The public finds our preaching repulsively archaic. You know the way Jonathan Edwards is treated in the history classes? That’s how they think of us. Who can forget the recent article in the NY Times featuring Mark Dever, Colin Hansen and others about this resurgence? The writer’s words were not that flowery:
The acronym (TULIP) summarizes John Calvin’s so-called doctrines of grace, with their emphasis on sinfulness and predestination. The T is for man’s Total Depravity. The U is for Unconditional Election, which means that God has already decided who will be saved, without regard to any condition in them, or anything they can do to earn their salvation.
The acronym gets no cheerier from there. (source)
After all, Calvinism emphasizes the inability, depravity, and rebellion of humanity. It brings up our self-esteem and pride only to smash it. It highlights the free, sovereign, unconditional election (choosing) of God despite our rebellion.
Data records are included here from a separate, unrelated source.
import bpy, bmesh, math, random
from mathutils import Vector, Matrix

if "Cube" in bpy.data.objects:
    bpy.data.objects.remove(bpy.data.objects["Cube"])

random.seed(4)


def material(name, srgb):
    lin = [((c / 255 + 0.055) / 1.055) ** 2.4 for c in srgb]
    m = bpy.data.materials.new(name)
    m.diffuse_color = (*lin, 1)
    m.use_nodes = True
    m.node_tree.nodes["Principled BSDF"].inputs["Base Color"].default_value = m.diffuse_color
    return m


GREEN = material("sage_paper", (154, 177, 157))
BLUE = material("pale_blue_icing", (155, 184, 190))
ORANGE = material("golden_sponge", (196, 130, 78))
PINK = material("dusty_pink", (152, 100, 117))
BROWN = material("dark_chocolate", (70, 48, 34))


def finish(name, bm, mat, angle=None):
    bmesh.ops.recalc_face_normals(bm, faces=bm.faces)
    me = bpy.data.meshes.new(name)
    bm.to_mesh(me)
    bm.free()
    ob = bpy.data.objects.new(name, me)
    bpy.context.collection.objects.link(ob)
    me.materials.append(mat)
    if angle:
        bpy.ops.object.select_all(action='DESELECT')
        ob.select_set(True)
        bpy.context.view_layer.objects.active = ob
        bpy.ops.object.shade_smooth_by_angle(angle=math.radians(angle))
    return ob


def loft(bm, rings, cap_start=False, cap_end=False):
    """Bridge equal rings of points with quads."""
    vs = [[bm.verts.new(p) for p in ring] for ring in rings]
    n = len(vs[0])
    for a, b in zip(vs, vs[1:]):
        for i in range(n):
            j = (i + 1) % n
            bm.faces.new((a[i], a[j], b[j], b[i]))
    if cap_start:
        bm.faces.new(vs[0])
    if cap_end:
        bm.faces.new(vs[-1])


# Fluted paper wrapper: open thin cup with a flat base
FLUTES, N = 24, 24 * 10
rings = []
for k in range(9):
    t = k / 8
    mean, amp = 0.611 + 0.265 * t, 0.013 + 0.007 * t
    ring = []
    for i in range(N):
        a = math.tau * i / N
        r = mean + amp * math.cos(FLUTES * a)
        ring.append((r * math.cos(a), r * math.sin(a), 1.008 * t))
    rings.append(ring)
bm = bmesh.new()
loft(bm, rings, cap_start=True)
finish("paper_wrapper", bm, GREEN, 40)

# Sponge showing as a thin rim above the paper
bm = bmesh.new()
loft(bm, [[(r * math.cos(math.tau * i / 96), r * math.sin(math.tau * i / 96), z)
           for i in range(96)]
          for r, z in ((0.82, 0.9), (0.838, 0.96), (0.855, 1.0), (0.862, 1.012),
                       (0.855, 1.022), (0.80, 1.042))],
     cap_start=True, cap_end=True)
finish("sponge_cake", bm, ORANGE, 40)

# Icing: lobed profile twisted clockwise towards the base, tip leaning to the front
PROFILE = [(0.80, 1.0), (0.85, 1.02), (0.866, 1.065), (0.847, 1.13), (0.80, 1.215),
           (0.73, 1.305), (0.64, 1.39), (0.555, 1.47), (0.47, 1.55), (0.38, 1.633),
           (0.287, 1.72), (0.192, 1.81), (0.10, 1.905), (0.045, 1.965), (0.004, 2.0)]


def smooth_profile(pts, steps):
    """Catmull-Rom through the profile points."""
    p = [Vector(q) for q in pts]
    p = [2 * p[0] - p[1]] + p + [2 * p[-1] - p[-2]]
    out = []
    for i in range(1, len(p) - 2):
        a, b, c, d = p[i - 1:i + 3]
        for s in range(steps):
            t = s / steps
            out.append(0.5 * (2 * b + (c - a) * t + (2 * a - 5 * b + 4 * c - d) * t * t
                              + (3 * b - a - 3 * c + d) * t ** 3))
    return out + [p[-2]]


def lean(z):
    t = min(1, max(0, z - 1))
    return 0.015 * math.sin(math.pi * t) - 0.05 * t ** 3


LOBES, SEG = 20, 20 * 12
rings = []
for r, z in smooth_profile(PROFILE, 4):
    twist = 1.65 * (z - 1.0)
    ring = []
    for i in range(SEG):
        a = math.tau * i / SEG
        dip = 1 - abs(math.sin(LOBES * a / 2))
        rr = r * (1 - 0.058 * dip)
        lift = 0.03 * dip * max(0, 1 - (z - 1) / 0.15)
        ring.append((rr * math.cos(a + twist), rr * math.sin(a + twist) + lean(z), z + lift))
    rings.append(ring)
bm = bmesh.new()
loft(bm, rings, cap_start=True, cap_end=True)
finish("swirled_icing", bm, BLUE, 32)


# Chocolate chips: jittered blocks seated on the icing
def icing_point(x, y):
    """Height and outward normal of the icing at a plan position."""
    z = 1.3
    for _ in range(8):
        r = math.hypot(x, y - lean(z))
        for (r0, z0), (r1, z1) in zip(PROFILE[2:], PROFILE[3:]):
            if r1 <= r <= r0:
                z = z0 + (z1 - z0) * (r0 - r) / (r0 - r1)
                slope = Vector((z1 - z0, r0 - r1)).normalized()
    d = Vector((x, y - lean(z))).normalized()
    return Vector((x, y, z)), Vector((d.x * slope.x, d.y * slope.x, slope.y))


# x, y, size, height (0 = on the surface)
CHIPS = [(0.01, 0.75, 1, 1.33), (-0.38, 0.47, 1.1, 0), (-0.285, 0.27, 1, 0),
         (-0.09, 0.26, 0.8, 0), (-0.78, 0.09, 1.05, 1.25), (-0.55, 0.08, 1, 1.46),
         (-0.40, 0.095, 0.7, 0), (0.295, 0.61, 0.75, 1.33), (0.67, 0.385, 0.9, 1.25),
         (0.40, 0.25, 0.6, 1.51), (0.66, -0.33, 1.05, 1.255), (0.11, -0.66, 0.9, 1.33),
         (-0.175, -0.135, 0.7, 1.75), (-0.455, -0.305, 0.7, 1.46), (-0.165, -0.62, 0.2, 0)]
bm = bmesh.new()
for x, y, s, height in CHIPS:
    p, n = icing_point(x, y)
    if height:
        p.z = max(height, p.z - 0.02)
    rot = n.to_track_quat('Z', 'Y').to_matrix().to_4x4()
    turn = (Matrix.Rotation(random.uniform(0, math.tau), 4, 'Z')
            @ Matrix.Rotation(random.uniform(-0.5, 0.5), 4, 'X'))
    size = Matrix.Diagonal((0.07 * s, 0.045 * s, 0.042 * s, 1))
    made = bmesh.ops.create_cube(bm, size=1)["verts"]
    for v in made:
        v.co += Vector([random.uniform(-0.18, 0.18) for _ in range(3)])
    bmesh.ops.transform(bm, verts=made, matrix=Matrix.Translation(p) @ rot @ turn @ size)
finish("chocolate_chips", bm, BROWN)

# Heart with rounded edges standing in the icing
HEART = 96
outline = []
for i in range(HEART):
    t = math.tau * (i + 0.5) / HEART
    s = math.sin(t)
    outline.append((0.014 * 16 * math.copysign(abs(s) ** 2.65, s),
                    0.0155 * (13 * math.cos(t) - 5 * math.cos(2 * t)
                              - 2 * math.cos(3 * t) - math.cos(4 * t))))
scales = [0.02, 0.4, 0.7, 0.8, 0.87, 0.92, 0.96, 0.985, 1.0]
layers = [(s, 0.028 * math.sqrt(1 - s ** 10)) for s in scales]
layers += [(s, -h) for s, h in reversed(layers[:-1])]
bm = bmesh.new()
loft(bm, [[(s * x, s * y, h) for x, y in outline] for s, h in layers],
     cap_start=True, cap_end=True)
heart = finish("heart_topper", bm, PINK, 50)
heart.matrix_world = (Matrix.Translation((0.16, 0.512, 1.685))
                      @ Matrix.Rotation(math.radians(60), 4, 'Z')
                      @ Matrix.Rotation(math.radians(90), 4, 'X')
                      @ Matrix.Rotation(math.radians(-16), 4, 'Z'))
At the same time, based on God’s love for the elect, Calvinism maintains an absolute conditional love instead of the infamous unconditional love that many of our contemporaries promote. Furthermore, all of our forefathers historically would be laughed at by the cultural elites. There is nothing attractive about this unless you believe it to be true.
I feel like I am fairly well connected and have a decent read on what is happening today. And when I poke around blogs, twitter, books and sermons I think I see something disturbing happening. Let’s remember our context. In the contemporary church history calendar this chapter of Calvinism’s Resurgence was being foreshadowed during the previous chapter. You remember that chapter don’t you? It was the time of pragmatic, seeker-sensitive, church-growth ecclesiology. It is still here today but not as much as in our previous chapter. My read is that some (many) people have jumped on the Calvinism bandwagon because it is popular rather than because they believe it is necessarily biblical. In other words, they seem to be “on the team” based on pragmatism not theology. How else can you explain career pastoral pragmatists sporting their “Jonathan Edwards is my Homeboy” t-shirts? Yes Calvinism is indeed strangely popular today.
If Calvinism’s popularity continues to expand it will do so because people believe that it is true not just that it works. The doctrine that emphasizes man’s inability and God’s free and sovereign grace will never be attractive unless we are convinced of its truthfulness.